** Goal of the exercise **
Please give back every entry in full, word for word, but none of the pictures.

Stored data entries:
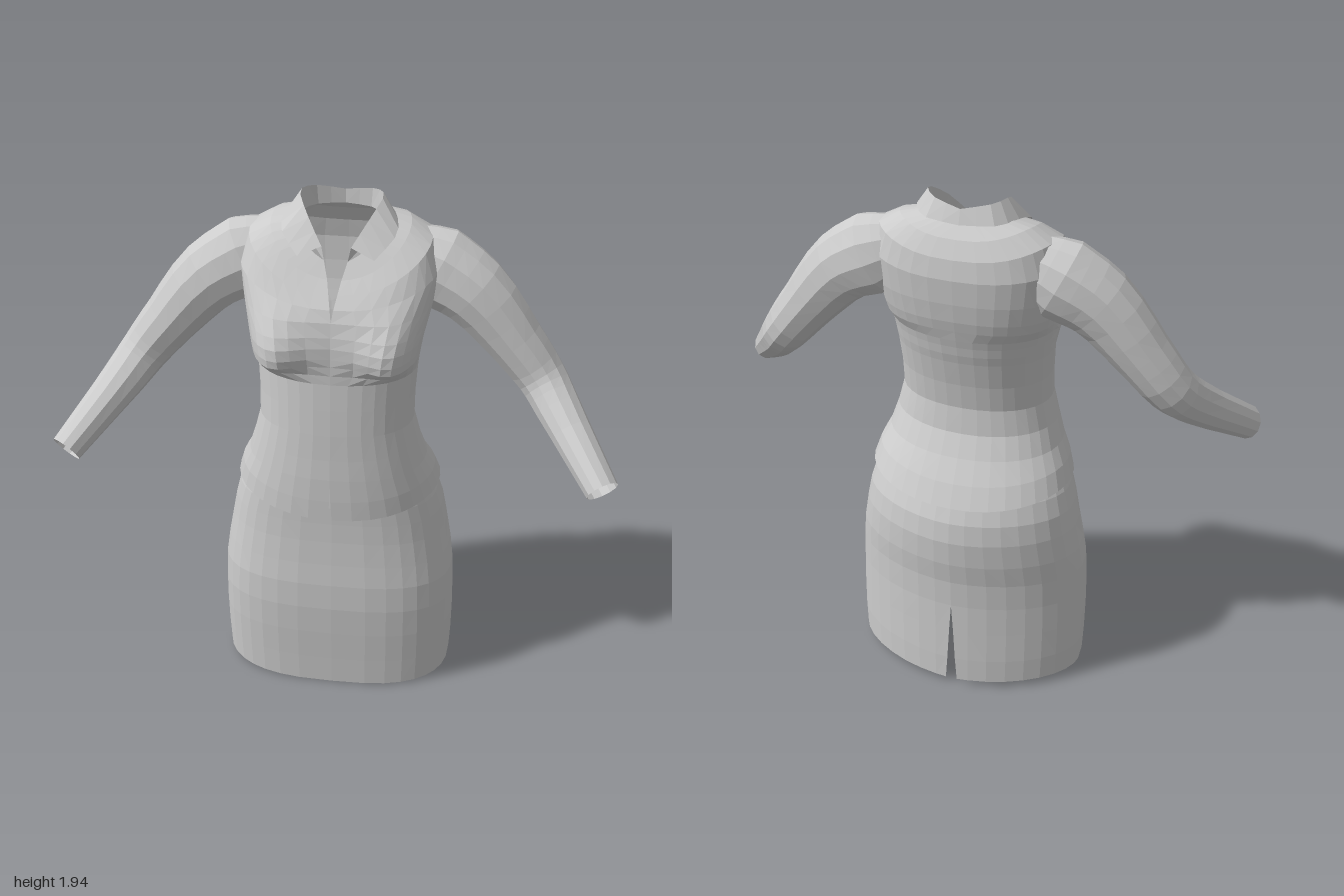
import * as THREE from 'three';

const material = new THREE.MeshStandardMaterial({ color: 0xcccccc, flatShading: true, side: THREE.DoubleSide });
const { smoothstep, lerp } = THREE.MathUtils;

// Surface through rows of Vector3 points; side -1 mirrors it across x
function sheet(name, rows, side = 1) {
  const cols = rows[0].length, pos = [], index = [];
  for (const row of rows) for (const p of row) pos.push(p.x * side, p.y, p.z);
  for (let j = 0; j < rows.length - 1; j++) {
    for (let i = 0; i < cols - 1; i++) {
      const a = j * cols + i, b = a + 1, c = b + cols, d = a + cols;
      if (side > 0) index.push(a, b, c, a, c, d);
      else index.push(a, c, b, a, d, c);
    }
  }
  const geo = new THREE.BufferGeometry();
  geo.setAttribute('position', new THREE.Float32BufferAttribute(pos, 3));
  geo.setIndex(index);
  geo.computeVertexNormals();
  const mesh = new THREE.Mesh(geo, material);
  mesh.name = name;
  return mesh;
}

// Half ring from front centre to back centre; lower powers give squarer corners.
// r = [front y, side y, back y, half width, front z, back z, front gap, back gap]
function halfRing([yF, yS, yB, hw, zF, zB, gapF = 0, gapB = 0], powerF, powerB, steps = 18) {
  const pts = [];
  for (let i = 0; i <= steps; i++) {
    const a = Math.PI * i / steps, c = Math.cos(a);
    const [gap, power] = c > 0 ? [gapF, powerF] : [gapB, powerB];
    pts.push(new THREE.Vector3(
      Math.max(gap, hw * Math.pow(Math.max(0, Math.sin(a)), power)),
      yS + (yF - yB) / 2 * c + ((yF + yB) / 2 - yS) * c * c,
      (zF + zB) / 2 + (zF - zB) / 2 * Math.sign(c) * Math.pow(Math.abs(c), power)));
  }
  return pts;
}

// Bust fullness, with a steep, curved underside
function shapeBust(p) {
  if (p.z < 0) return;
  const off = p.x - 0.215, low = 1.35 + 1.6 * off * off;
  const wy = smoothstep(p.y, low, low + 0.08) * (1 - smoothstep(p.y, 1.46, 1.66));
  p.z += 0.076 * wy * Math.exp(-Math.pow(off / 0.105, 2));
}

const skirtRows = [
  [0, 0.03, 0.02, 0.437, 0.203, -0.305, 0, 0.022],
  [0.12, 0.13, 0.12, 0.441, 0.208, -0.305, 0, 0.015],
  [0.25, 0.25, 0.25, 0.442, 0.215, -0.302, 0, 0.008],
  [0.37, 0.37, 0.37, 0.44, 0.219, -0.3],
  [0.48, 0.48, 0.48, 0.435, 0.216, -0.304],
  [0.57, 0.57, 0.57, 0.423, 0.207, -0.317],
  [0.67, 0.67, 0.67, 0.405, 0.2, -0.322],
  [0.75, 0.75, 0.75, 0.39, 0.197, -0.312],
  [0.82, 0.82, 0.82, 0.37, 0.196, -0.285],
  [0.9, 0.9, 0.9, 0.335, 0.19, -0.23],
];

const jacketRows = [
  [0.8, 0.855, 0.81, 0.375, 0.24, -0.302, 0.007],
  [0.88, 0.92, 0.89, 0.355, 0.24, -0.262, 0.002],
  [0.97, 0.98, 0.97, 0.325, 0.237, -0.212],
  [1.05, 1.06, 1.05, 0.3, 0.232, -0.172],
  [1.15, 1.15, 1.15, 0.277, 0.228, -0.16],
  [1.25, 1.25, 1.25, 0.277, 0.222, -0.175],
  [1.35, 1.35, 1.35, 0.283, 0.215, -0.197],
  [1.385, 1.385, 1.385, 0.287, 0.215, -0.207],
  [1.42, 1.42, 1.42, 0.292, 0.216, -0.214],
  [1.45, 1.45, 1.45, 0.297, 0.216, -0.222],
  [1.49, 1.49, 1.49, 0.305, 0.215, -0.232],
  [1.53, 1.53, 1.53, 0.315, 0.21, -0.242],
  [1.58, 1.6, 1.6, 0.33, 0.2, -0.252],
  [1.62, 1.71, 1.69, 0.345, 0.183, -0.258, 0.006],
  [1.66, 1.805, 1.76, 0.315, 0.15, -0.246, 0.015],
  [1.7, 1.845, 1.82, 0.24, 0.115, -0.215, 0.024],
  [1.75, 1.865, 1.865, 0.14, 0.08, -0.17, 0.04],
];

// Sleeve stations from inside the shoulder to the cuff: x, y, z, height radius, depth radius
const sleeveStations = [
  [0.19, 1.735, -0.095, 0.1, 0.08], [0.33, 1.675, -0.093, 0.15, 0.117], [0.46, 1.6, -0.077, 0.13, 0.114],
  [0.615, 1.425, -0.062, 0.102, 0.102], [0.715, 1.3, -0.04, 0.088, 0.092],
  [0.78, 1.22, 0.03, 0.08, 0.084], [0.95, 1.035, 0.262, 0.058, 0.067],
];

function sleeveRows(sides = 12, steps = 18) {
  const path = new THREE.CatmullRomCurve3(sleeveStations.map(([x, y, z]) => new THREE.Vector3(x, y, z)));
  const rows = [], last = sleeveStations.length - 1;
  for (let j = 0; j <= steps; j++) {
    const t = j / steps, k = Math.min(last - 1, Math.floor(t * last));
    const [height, depth] = [3, 4].map(n => lerp(sleeveStations[k][n], sleeveStations[k + 1][n], t * last - k));
    const centre = path.getPoint(t), dir = path.getTangent(t);
    const u = new THREE.Vector3(0, 0, 1).cross(dir).normalize();
    const v = dir.clone().cross(u);
    const ring = [];
    for (let i = 0; i <= sides; i++) {
      const a = 2 * Math.PI * i / sides;
      ring.push(centre.clone().addScaledVector(u, height * Math.cos(a)).addScaledVector(v, depth * Math.sin(a)));
    }
    rows.push(ring);
  }
  return rows;
}

// Collar edges, each from front to back centre: fall edge, folded top, neckline
const collarEdges = [
  [[0.13, 1.765, 0.085], [0.195, 1.83, 0.015], [0.188, 1.866, -0.07], [0.13, 1.866, -0.163], [0, 1.86, -0.186]],
  [[0.05, 1.8, 0.07], [0.107, 1.885, 0.005], [0.142, 1.935, -0.075], [0.105, 1.93, -0.137], [0, 1.91, -0.167]],
  [[0.04, 1.75, 0.077], [0.1, 1.81, 0.015], [0.138, 1.86, -0.06], [0.1, 1.86, -0.137], [0, 1.86, -0.165]],
];

export function createModel() {
  const model = new THREE.Group();
  model.name = 'skirtSuit';

  const skirt = skirtRows.map(r => halfRing(r, 0.7, 1.1));
  // The chest is squarer in front, the shoulder blades squarer behind
  const jacket = jacketRows.map((r, j) => halfRing(r, j > 6 && j < 13 ? 0.75 : 0.88, j > 9 ? 0.78 : 0.93));
  jacket.flat().forEach(shapeBust);
  const sleeve = sleeveRows();
  const collar = collarEdges.map(edge =>
    new THREE.CatmullRomCurve3(edge.map(p => new THREE.Vector3(...p))).getPoints(9));

  // Every part is mirrored across the centre line
  for (const [side, label] of [[1, 'left'], [-1, 'right']]) {
    model.add(
      sheet(label + 'Skirt', skirt, side),
      sheet(label + 'Jacket', jacket, side),
      sheet(label + 'Sleeve', sleeve, side),
      sheet(label + 'Collar', collar, side));
  }
  return model;
}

** Answer space **
import * as THREE from 'three';

const material = new THREE.MeshStandardMaterial({ color: 0xcccccc, flatShading: true, side: THREE.DoubleSide });
const { smoothstep, lerp } = THREE.MathUtils;

// Surface through rows of Vector3 points; side -1 mirrors it across x
function sheet(name, rows, side = 1) {
  const cols = rows[0].length, pos = [], index = [];
  for (const row of rows) for (const p of row) pos.push(p.x * side, p.y, p.z);
  for (let j = 0; j < rows.length - 1; j++) {
    for (let i = 0; i < cols - 1; i++) {
      const a = j * cols + i, b = a + 1, c = b + cols, d = a + cols;
      if (side > 0) index.push(a, b, c, a, c, d);
      else index.push(a, c, b, a, d, c);
    }
  }
  const geo = new THREE.BufferGeometry();
  geo.setAttribute('position', new THREE.Float32BufferAttribute(pos, 3));
  geo.setIndex(index);
  geo.computeVertexNormals();
  const mesh = new THREE.Mesh(geo, material);
  mesh.name = name;
  return mesh;
}

// Half ring from front centre to back centre; lower powers give squarer corners.
// r = [front y, side y, back y, half width, front z, back z, front gap, back gap]
function halfRing([yF, yS, yB, hw, zF, zB, gapF = 0, gapB = 0], powerF, powerB, steps = 18) {
  const pts = [];
  for (let i = 0; i <= steps; i++) {
    const a = Math.PI * i / steps, c = Math.cos(a);
    const [gap, power] = c > 0 ? [gapF, powerF] : [gapB, powerB];
    pts.push(new THREE.Vector3(
      Math.max(gap, hw * Math.pow(Math.max(0, Math.sin(a)), power)),
      yS + (yF - yB) / 2 * c + ((yF + yB) / 2 - yS) * c * c,
      (zF + zB) / 2 + (zF - zB) / 2 * Math.sign(c) * Math.pow(Math.abs(c), power)));
  }
  return pts;
}

// Bust fullness, with a steep, curved underside
function shapeBust(p) {
  if (p.z < 0) return;
  const off = p.x - 0.215, low = 1.35 + 1.6 * off * off;
  const wy = smoothstep(p.y, low, low + 0.08) * (1 - smoothstep(p.y, 1.46, 1.66));
  p.z += 0.076 * wy * Math.exp(-Math.pow(off / 0.105, 2));
}

const skirtRows = [
  [0, 0.03, 0.02, 0.437, 0.203, -0.305, 0, 0.022],
  [0.12, 0.13, 0.12, 0.441, 0.208, -0.305, 0, 0.015],
  [0.25, 0.25, 0.25, 0.442, 0.215, -0.302, 0, 0.008],
  [0.37, 0.37, 0.37, 0.44, 0.219, -0.3],
  [0.48, 0.48, 0.48, 0.435, 0.216, -0.304],
  [0.57, 0.57, 0.57, 0.423, 0.207, -0.317],
  [0.67, 0.67, 0.67, 0.405, 0.2, -0.322],
  [0.75, 0.75, 0.75, 0.39, 0.197, -0.312],
  [0.82, 0.82, 0.82, 0.37, 0.196, -0.285],
  [0.9, 0.9, 0.9, 0.335, 0.19, -0.23],
];

const jacketRows = [
  [0.8, 0.855, 0.81, 0.375, 0.24, -0.302, 0.007],
  [0.88, 0.92, 0.89, 0.355, 0.24, -0.262, 0.002],
  [0.97, 0.98, 0.97, 0.325, 0.237, -0.212],
  [1.05, 1.06, 1.05, 0.3, 0.232, -0.172],
  [1.15, 1.15, 1.15, 0.277, 0.228, -0.16],
  [1.25, 1.25, 1.25, 0.277, 0.222, -0.175],
  [1.35, 1.35, 1.35, 0.283, 0.215, -0.197],
  [1.385, 1.385, 1.385, 0.287, 0.215, -0.207],
  [1.42, 1.42, 1.42, 0.292, 0.216, -0.214],
  [1.45, 1.45, 1.45, 0.297, 0.216, -0.222],
  [1.49, 1.49, 1.49, 0.305, 0.215, -0.232],
  [1.53, 1.53, 1.53, 0.315, 0.21, -0.242],
  [1.58, 1.6, 1.6, 0.33, 0.2, -0.252],
  [1.62, 1.71, 1.69, 0.345, 0.183, -0.258, 0.006],
  [1.66, 1.805, 1.76, 0.315, 0.15, -0.246, 0.015],
  [1.7, 1.845, 1.82, 0.24, 0.115, -0.215, 0.024],
  [1.75, 1.865, 1.865, 0.14, 0.08, -0.17, 0.04],
];

// Sleeve stations from inside the shoulder to the cuff: x, y, z, height radius, depth radius
const sleeveStations = [
  [0.19, 1.735, -0.095, 0.1, 0.08], [0.33, 1.675, -0.093, 0.15, 0.117], [0.46, 1.6, -0.077, 0.13, 0.114],
  [0.615, 1.425, -0.062, 0.102, 0.102], [0.715, 1.3, -0.04, 0.088, 0.092],
  [0.78, 1.22, 0.03, 0.08, 0.084], [0.95, 1.035, 0.262, 0.058, 0.067],
];

function sleeveRows(sides = 12, steps = 18) {
  const path = new THREE.CatmullRomCurve3(sleeveStations.map(([x, y, z]) => new THREE.Vector3(x, y, z)));
  const rows = [], last = sleeveStations.length - 1;
  for (let j = 0; j <= steps; j++) {
    const t = j / steps, k = Math.min(last - 1, Math.floor(t * last));
    const [height, depth] = [3, 4].map(n => lerp(sleeveStations[k][n], sleeveStations[k + 1][n], t * last - k));
    const centre = path.getPoint(t), dir = path.getTangent(t);
    const u = new THREE.Vector3(0, 0, 1).cross(dir).normalize();
    const v = dir.clone().cross(u);
    const ring = [];
    for (let i = 0; i <= sides; i++) {
      const a = 2 * Math.PI * i / sides;
      ring.push(centre.clone().addScaledVector(u, height * Math.cos(a)).addScaledVector(v, depth * Math.sin(a)));
    }
    rows.push(ring);
  }
  return rows;
}

// Collar edges, each from front to back centre: fall edge, folded top, neckline
const collarEdges = [
  [[0.13, 1.765, 0.085], [0.195, 1.83, 0.015], [0.188, 1.866, -0.07], [0.13, 1.866, -0.163], [0, 1.86, -0.186]],
  [[0.05, 1.8, 0.07], [0.107, 1.885, 0.005], [0.142, 1.935, -0.075], [0.105, 1.93, -0.137], [0, 1.91, -0.167]],
  [[0.04, 1.75, 0.077], [0.1, 1.81, 0.015], [0.138, 1.86, -0.06], [0.1, 1.86, -0.137], [0, 1.86, -0.165]],
];

export function createModel() {
  const model = new THREE.Group();
  model.name = 'skirtSuit';

  const skirt = skirtRows.map(r => halfRing(r, 0.7, 1.1));
  // The chest is squarer in front, the shoulder blades squarer behind
  const jacket = jacketRows.map((r, j) => halfRing(r, j > 6 && j < 13 ? 0.75 : 0.88, j > 9 ? 0.78 : 0.93));
  jacket.flat().forEach(shapeBust);
  const sleeve = sleeveRows();
  const collar = collarEdges.map(edge =>
    new THREE.CatmullRomCurve3(edge.map(p => new THREE.Vector3(...p))).getPoints(9));

  // Every part is mirrored across the centre line
  for (const [side, label] of [[1, 'left'], [-1, 'right']]) {
    model.add(
      sheet(label + 'Skirt', skirt, side),
      sheet(label + 'Jacket', jacket, side),
      sheet(label + 'Sleeve', sleeve, side),
      sheet(label + 'Collar', collar, side));
  }
  return model;
}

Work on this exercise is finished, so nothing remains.